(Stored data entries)
BEGIN
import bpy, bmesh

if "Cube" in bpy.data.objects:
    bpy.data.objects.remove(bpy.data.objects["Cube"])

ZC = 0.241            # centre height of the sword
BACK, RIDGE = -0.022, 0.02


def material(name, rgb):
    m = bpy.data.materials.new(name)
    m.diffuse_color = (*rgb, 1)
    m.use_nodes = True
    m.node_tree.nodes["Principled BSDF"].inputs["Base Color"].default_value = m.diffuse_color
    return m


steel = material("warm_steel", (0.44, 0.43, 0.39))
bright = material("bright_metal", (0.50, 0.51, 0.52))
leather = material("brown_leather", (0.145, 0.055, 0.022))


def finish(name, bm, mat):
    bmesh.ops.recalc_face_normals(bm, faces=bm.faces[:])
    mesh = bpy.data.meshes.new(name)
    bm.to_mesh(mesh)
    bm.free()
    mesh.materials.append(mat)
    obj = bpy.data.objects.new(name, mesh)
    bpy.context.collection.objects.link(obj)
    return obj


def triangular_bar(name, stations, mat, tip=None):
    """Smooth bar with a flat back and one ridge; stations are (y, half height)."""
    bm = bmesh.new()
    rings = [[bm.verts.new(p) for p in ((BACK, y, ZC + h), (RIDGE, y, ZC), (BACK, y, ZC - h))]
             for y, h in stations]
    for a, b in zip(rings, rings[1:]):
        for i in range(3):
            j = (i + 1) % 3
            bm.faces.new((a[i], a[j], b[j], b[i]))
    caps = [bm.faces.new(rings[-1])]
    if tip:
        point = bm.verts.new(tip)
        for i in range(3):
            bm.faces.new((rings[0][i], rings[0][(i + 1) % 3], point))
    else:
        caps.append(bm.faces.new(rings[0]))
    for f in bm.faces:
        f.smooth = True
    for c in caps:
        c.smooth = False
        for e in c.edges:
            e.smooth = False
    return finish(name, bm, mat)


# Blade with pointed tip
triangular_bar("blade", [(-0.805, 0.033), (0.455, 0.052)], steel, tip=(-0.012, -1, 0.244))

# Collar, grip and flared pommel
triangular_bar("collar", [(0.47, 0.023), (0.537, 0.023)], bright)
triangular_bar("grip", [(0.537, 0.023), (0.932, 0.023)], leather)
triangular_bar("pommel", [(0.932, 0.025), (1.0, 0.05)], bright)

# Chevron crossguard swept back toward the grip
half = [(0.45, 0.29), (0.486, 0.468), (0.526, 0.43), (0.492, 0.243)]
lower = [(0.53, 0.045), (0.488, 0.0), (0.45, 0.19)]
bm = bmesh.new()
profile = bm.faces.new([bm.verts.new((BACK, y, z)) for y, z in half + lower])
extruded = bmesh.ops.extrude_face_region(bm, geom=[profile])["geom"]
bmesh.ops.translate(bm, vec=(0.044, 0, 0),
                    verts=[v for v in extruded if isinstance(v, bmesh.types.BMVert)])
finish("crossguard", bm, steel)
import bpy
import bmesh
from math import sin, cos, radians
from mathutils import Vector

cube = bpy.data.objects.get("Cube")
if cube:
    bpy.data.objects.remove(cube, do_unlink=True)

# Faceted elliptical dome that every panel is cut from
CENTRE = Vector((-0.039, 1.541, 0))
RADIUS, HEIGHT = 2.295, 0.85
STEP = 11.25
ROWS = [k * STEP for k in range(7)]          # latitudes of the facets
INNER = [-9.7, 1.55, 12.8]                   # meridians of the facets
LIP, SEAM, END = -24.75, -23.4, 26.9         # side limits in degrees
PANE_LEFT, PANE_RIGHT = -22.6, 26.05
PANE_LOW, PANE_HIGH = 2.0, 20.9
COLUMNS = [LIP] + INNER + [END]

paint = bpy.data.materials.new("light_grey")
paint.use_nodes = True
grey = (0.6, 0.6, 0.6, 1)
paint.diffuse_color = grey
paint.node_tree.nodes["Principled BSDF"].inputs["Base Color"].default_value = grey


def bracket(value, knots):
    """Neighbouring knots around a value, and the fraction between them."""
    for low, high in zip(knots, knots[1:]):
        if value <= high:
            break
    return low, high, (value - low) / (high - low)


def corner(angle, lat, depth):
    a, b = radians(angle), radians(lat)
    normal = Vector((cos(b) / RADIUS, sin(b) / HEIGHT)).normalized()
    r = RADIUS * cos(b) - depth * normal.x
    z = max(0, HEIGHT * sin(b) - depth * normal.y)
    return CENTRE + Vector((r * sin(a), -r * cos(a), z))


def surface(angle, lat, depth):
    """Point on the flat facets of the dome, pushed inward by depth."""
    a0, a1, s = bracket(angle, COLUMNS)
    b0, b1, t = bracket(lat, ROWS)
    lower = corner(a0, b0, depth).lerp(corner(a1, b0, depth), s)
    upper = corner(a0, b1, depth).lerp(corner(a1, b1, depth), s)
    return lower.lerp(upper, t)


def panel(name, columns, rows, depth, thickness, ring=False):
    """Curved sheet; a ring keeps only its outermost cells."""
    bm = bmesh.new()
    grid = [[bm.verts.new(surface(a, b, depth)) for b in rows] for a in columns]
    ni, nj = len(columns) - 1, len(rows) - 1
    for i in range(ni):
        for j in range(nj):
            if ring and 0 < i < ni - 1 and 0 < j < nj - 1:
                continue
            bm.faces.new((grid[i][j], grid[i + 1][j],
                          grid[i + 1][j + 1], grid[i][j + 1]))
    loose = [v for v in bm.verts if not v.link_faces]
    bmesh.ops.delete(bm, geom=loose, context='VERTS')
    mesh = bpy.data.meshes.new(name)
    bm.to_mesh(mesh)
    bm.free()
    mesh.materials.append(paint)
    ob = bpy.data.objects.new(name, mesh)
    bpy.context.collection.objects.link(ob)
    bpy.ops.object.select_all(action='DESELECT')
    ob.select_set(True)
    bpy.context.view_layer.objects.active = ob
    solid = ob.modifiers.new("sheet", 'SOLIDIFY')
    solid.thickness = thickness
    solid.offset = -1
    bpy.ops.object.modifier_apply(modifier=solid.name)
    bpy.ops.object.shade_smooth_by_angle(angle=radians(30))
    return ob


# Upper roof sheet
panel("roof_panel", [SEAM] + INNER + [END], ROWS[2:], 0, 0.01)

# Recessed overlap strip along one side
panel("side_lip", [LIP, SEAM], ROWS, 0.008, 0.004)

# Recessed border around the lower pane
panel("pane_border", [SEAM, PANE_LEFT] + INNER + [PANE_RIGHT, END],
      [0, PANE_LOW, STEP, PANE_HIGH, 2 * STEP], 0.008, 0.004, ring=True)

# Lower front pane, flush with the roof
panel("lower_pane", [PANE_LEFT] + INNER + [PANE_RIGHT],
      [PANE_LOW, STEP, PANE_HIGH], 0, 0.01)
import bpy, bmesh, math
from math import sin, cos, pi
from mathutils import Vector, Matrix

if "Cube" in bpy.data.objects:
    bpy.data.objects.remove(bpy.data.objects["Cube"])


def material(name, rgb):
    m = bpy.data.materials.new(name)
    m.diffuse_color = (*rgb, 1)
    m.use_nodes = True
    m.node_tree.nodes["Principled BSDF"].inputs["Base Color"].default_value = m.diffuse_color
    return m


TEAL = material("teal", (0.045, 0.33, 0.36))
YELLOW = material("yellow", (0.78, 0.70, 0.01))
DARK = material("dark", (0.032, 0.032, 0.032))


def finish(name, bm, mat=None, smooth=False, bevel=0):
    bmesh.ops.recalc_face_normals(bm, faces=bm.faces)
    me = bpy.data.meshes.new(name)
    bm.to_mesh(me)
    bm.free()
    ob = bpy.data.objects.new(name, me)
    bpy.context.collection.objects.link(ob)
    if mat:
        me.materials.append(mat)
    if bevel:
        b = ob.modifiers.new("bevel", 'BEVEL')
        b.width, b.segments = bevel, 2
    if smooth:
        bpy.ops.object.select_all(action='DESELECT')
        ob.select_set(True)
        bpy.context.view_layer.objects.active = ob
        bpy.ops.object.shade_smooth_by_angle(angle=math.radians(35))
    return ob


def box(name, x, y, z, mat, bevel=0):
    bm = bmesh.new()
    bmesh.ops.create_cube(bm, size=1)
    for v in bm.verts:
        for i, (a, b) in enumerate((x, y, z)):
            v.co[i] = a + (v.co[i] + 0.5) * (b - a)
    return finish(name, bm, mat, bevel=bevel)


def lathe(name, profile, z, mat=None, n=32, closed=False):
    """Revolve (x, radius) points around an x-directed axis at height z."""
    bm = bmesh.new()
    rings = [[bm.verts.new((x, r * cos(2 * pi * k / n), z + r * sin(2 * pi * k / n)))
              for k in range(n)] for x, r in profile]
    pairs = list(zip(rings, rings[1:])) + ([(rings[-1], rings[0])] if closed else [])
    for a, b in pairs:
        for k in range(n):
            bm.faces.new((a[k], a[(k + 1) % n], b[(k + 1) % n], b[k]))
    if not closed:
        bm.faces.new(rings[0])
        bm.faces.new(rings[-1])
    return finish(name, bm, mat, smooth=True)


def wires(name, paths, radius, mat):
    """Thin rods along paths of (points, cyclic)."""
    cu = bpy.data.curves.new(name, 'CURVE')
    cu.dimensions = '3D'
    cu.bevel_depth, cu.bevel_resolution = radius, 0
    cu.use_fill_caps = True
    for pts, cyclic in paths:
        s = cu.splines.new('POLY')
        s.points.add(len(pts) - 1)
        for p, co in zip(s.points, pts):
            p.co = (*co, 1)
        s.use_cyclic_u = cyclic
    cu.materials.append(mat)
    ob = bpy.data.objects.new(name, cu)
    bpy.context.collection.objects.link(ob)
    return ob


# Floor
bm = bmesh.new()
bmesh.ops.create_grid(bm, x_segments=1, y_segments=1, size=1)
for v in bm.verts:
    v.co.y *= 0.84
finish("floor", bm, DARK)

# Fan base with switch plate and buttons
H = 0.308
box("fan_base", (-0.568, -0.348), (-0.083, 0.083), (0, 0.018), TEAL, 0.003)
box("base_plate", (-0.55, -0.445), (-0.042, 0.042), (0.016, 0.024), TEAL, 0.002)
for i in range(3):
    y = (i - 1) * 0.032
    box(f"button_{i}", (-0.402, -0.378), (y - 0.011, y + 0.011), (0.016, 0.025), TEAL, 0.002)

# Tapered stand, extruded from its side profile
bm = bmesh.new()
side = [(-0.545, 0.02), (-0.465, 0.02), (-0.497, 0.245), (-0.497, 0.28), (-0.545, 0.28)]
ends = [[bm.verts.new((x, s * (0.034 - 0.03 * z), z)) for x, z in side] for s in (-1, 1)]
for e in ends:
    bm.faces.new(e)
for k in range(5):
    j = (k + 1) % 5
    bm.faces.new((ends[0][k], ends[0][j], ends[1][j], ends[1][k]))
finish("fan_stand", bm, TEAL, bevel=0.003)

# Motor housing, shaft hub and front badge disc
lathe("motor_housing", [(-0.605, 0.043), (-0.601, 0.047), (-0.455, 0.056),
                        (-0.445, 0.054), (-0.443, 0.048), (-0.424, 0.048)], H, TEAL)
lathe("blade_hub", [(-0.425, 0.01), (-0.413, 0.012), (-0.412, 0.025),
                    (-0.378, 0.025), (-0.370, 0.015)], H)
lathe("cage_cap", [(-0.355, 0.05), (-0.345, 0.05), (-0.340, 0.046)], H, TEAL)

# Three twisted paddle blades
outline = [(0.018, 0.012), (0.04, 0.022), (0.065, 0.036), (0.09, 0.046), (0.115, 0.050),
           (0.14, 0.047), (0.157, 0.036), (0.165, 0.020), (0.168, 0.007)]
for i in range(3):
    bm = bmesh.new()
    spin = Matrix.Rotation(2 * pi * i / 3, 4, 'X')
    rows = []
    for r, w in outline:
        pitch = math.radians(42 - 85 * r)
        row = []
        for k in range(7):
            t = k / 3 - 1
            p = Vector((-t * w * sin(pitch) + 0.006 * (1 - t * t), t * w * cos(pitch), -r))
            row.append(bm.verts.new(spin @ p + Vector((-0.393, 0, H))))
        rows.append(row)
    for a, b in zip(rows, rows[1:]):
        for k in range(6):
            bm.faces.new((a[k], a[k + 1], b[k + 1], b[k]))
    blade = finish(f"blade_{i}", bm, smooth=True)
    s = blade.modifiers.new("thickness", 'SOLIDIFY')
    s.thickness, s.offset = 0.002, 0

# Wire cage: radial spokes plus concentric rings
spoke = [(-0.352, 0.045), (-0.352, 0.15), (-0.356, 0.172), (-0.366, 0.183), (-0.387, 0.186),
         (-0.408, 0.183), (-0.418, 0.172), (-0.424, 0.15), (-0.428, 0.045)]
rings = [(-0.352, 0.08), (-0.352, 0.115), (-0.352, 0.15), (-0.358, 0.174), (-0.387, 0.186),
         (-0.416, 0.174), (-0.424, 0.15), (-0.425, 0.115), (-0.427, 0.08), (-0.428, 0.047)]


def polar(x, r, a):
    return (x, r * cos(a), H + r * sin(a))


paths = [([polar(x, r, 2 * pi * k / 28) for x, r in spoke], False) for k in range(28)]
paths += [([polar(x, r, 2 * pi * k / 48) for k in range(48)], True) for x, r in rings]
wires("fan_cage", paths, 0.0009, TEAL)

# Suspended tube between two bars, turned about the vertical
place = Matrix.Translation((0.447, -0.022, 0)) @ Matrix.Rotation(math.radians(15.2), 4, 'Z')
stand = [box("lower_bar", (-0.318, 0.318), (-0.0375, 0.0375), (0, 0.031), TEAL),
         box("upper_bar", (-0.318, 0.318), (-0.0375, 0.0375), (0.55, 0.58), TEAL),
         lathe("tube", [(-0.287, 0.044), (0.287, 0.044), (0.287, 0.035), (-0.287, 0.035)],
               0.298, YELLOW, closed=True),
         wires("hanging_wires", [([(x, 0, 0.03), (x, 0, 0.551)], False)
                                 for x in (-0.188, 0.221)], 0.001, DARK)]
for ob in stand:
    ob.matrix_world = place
END
*Exercise:* Return, word for word, the lines of the data above from the line with "s.use_cyclic_u = cyclic" through the line with "0.28), (-0.545, 0.28)]", inclusive.

*Result:*
        s.use_cyclic_u = cyclic
    cu.materials.append(mat)
    ob = bpy.data.objects.new(name, cu)
    bpy.context.collection.objects.link(ob)
    return ob


# Floor
bm = bmesh.new()
bmesh.ops.create_grid(bm, x_segments=1, y_segments=1, size=1)
for v in bm.verts:
    v.co.y *= 0.84
finish("floor", bm, DARK)

# Fan base with switch plate and buttons
H = 0.308
box("fan_base", (-0.568, -0.348), (-0.083, 0.083), (0, 0.018), TEAL, 0.003)
box("base_plate", (-0.55, -0.445), (-0.042, 0.042), (0.016, 0.024), TEAL, 0.002)
for i in range(3):
    y = (i - 1) * 0.032
    box(f"button_{i}", (-0.402, -0.378), (y - 0.011, y + 0.011), (0.016, 0.025), TEAL, 0.002)

# Tapered stand, extruded from its side profile
bm = bmesh.new()
side = [(-0.545, 0.02), (-0.465, 0.02), (-0.497, 0.245), (-0.497, 0.28), (-0.545, 0.28)]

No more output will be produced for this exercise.